Women, when our competence in the workplace has never been more obvious, why is it that a lack of confidence is holding us back? For all of you reading this and nodding your heads, it is important to remember that confidence can be built – we CAN make a positive shift towards reducing the confidence gap. Cindy Gallop (Founder & CEO of IfWeRanTheWorld) believes that we all need to “microact”. Real change happens from the bottom up, not from top down, so every single person needs to take microactions everyday to affect change.
Here are a few of my tips on how to influence change at an individual level:
1) Act assertively:
Fake it until you make it! If you pretend you are confident, with practice you will become confident. People that need to be 99% sure to speak out won’t speak out at all. Yet others will have more confidence in you when you put a stake in the ground, even if you do make mistakes along the way. So just go for it! My coach, Nikki Watkins, says that “everyone has extraordinary in them, you just have to get out of the way of yourself”. This could not be more true of many of the highly competent but not as equally confident women I come across in the workplace.
2) Embrace the spotlight:
Just because it doesn’t feel natural don’t let the extrovert in the team take all the glory. Do not let your contributions be sidelined because of stage fright. I once heard someone say that “women who don’t self-promote are letting us all down”. Generally men do not have a problem doing this. If the thought of this makes you nervous I would encourage you to watch the TED talk by social psychologist Amy Cuddy (https://www.ted.com/talks/amy_cuddy_your_body_language_shapes_who_you_are?language=en) where she suggests a little trick before a meeting to help increase confidence. She suggests doing the “Wonder Woman” or the “Runner crossing the finish line” pose in front of a mirror. Both release testosterone and reduce cortisol which will make you feel calmer and more confident.
3) Call it out:
If you are naturally confident and can see that there are members of the team that are not – then help these colleagues speak up. Encourage them and acknowledge their opinions. Don’t talk over people or repeat what they have said.

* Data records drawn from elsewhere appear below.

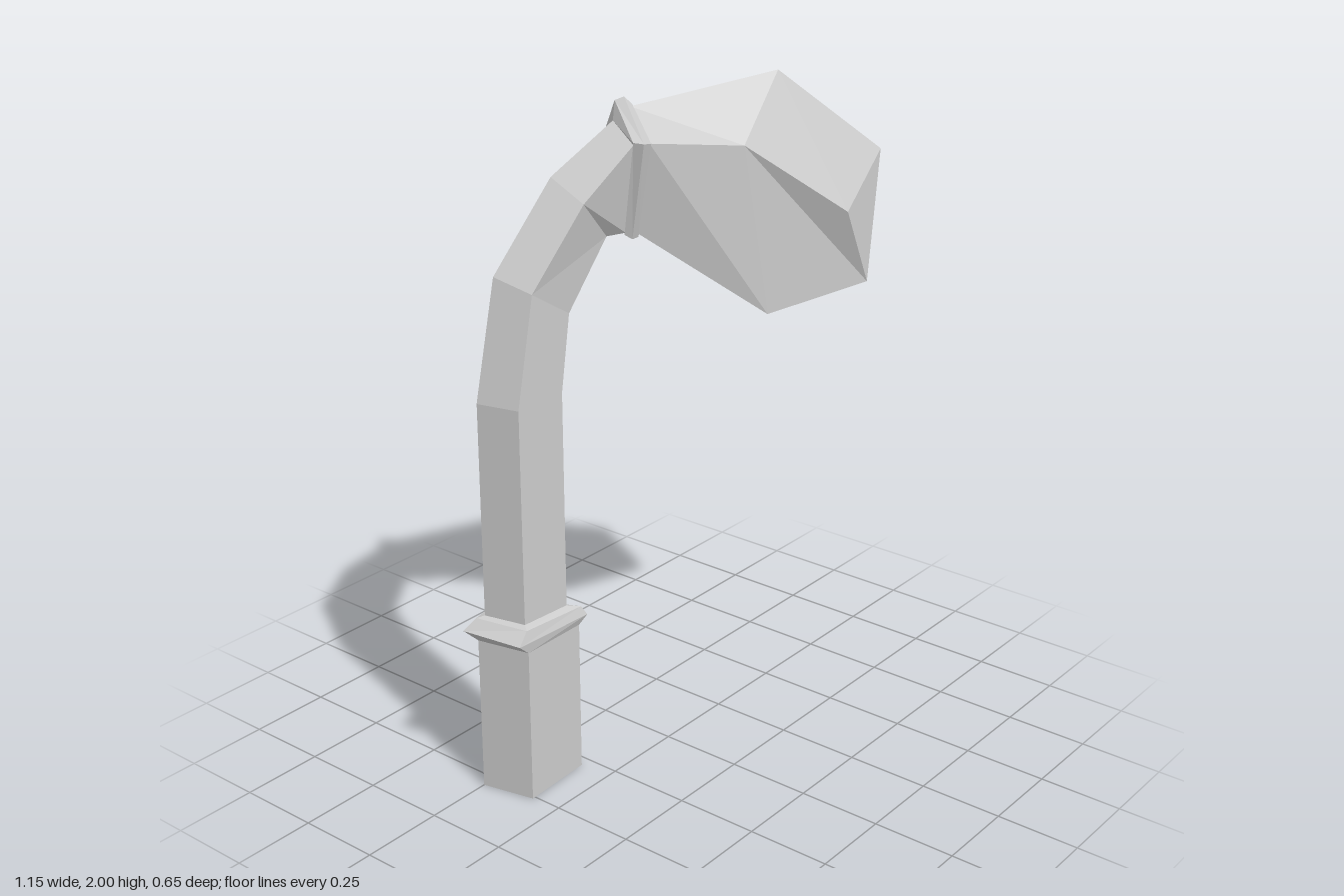
import * as THREE from 'three';

const material = new THREE.MeshStandardMaterial({ color: 0xcccccc, flatShading: true, side: THREE.DoubleSide });

// Skin a sequence of four-cornered rings (outer, front, inner, back corner) with flat faces.
function loft(name, rings, capEnd = false) {
  const pos = [];
  const tri = (...corners) => corners.forEach((c) => pos.push(...c));
  for (let r = 0; r < rings.length - 1; r++) {
    const a = rings[r], b = rings[r + 1];
    for (let i = 0; i < 4; i++) {
      const j = (i + 1) % 4;
      tri(a[i], a[j], b[j]);
      tri(a[i], b[j], b[i]);
    }
  }
  if (capEnd) {
    const e = rings[rings.length - 1];
    tri(e[0], e[1], e[2]);
    tri(e[0], e[2], e[3]);
  }
  const geometry = new THREE.BufferGeometry();
  geometry.setAttribute('position', new THREE.Float32BufferAttribute(pos, 3));
  geometry.computeVertexNormals();
  const mesh = new THREE.Mesh(geometry, material);
  mesh.name = name;
  return mesh;
}

// Lift a kite-shaped plan of [x, z] corners to height y, with an optional tilt along x.
const lift = (plan, y, tilt = 0) => plan.map(([x, z]) => [x, y - tilt * (x + 0.42), z]);

export function createModel() {
  const group = new THREE.Group();
  group.name = 'hookedPipe';

  // Kite plans of the upright parts
  const postPlan = [[-0.545, -0.25], [-0.51, -0.09], [-0.285, -0.1], [-0.39, -0.29]];
  const pipePlan = [[-0.525, -0.24], [-0.495, -0.115], [-0.32, -0.115], [-0.4, -0.267]];
  const rimPlan = [[-0.578, -0.275], [-0.55, -0.085], [-0.26, -0.09], [-0.39, -0.328]];
  const rimTopPlan = [[-0.545, -0.255], [-0.51, -0.095], [-0.275, -0.1], [-0.385, -0.3]];

  // Rings of the bend
  const bendLow = [[-0.45, 1.53, -0.235], [-0.43, 1.5, -0.115], [-0.285, 1.41, -0.115], [-0.355, 1.47, -0.267]];
  const bendHigh = [[-0.275, 1.775, -0.18], [-0.275, 1.72, -0.065], [-0.155, 1.6, -0.09], [-0.19, 1.695, -0.22]];
  const pipeEnd = [[-0.1, 1.905, -0.11], [-0.135, 1.86, -0.01], [-0.11, 1.605, -0.06], [-0.05, 1.825, -0.155]];

  // Rings of the upper collar and of the head
  const rimBack = [[-0.08, 1.955, -0.12], [-0.152, 1.872, 0.003], [-0.115, 1.6, -0.06], [-0.06, 1.845, -0.18]];
  const rimMiddle = [[-0.065, 1.965, -0.1], [-0.14, 1.87, 0.03], [-0.1, 1.587, -0.045], [-0.015, 1.84, -0.193]];
  const rimFront = [[-0.05, 1.945, -0.085], [-0.1, 1.862, 0.022], [-0.08, 1.59, -0.04], [0, 1.83, -0.155]];
  const headStart = [[-0.055, 1.938, -0.088], [-0.095, 1.86, 0.012], [-0.08, 1.6, -0.045], [0, 1.83, -0.14]];
  const headWide = [[0.33, 2, 0.12], [0.14, 1.83, 0.15], [0.22, 1.335, 0.18], [0.235, 1.81, 0]];
  const headEnd = [[0.575, 1.76, 0.305], [0.39, 1.62, 0.325], [0.5, 1.39, 0.325], [0.48, 1.6, 0.17]];

  group.add(
    loft('post', [lift(postPlan, 0), lift(postPlan, 0.48)]),
    loft('lowerCollar', [
      lift(postPlan, 0.472, 0.03), lift(rimPlan, 0.503, 0.05),
      lift(rimTopPlan, 0.535, 0.08), lift(pipePlan, 0.545, 0.05),
    ]),
    loft('pipe', [lift(pipePlan, 0.54), lift(pipePlan, 1.19), bendLow, bendHigh, pipeEnd]),
    loft('upperCollar', [pipeEnd, rimBack, rimMiddle, rimFront, headStart]),
    loft('head', [headStart, headWide, headEnd], true),
  );
  return group;
}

And most importantly if you witness these sort of behaviours be bold and call them out.
If every individual, introvert or extrovert, male or female, becomes more mindful of their own actions and adopts new habits, collectively we can diminish the confidence gap.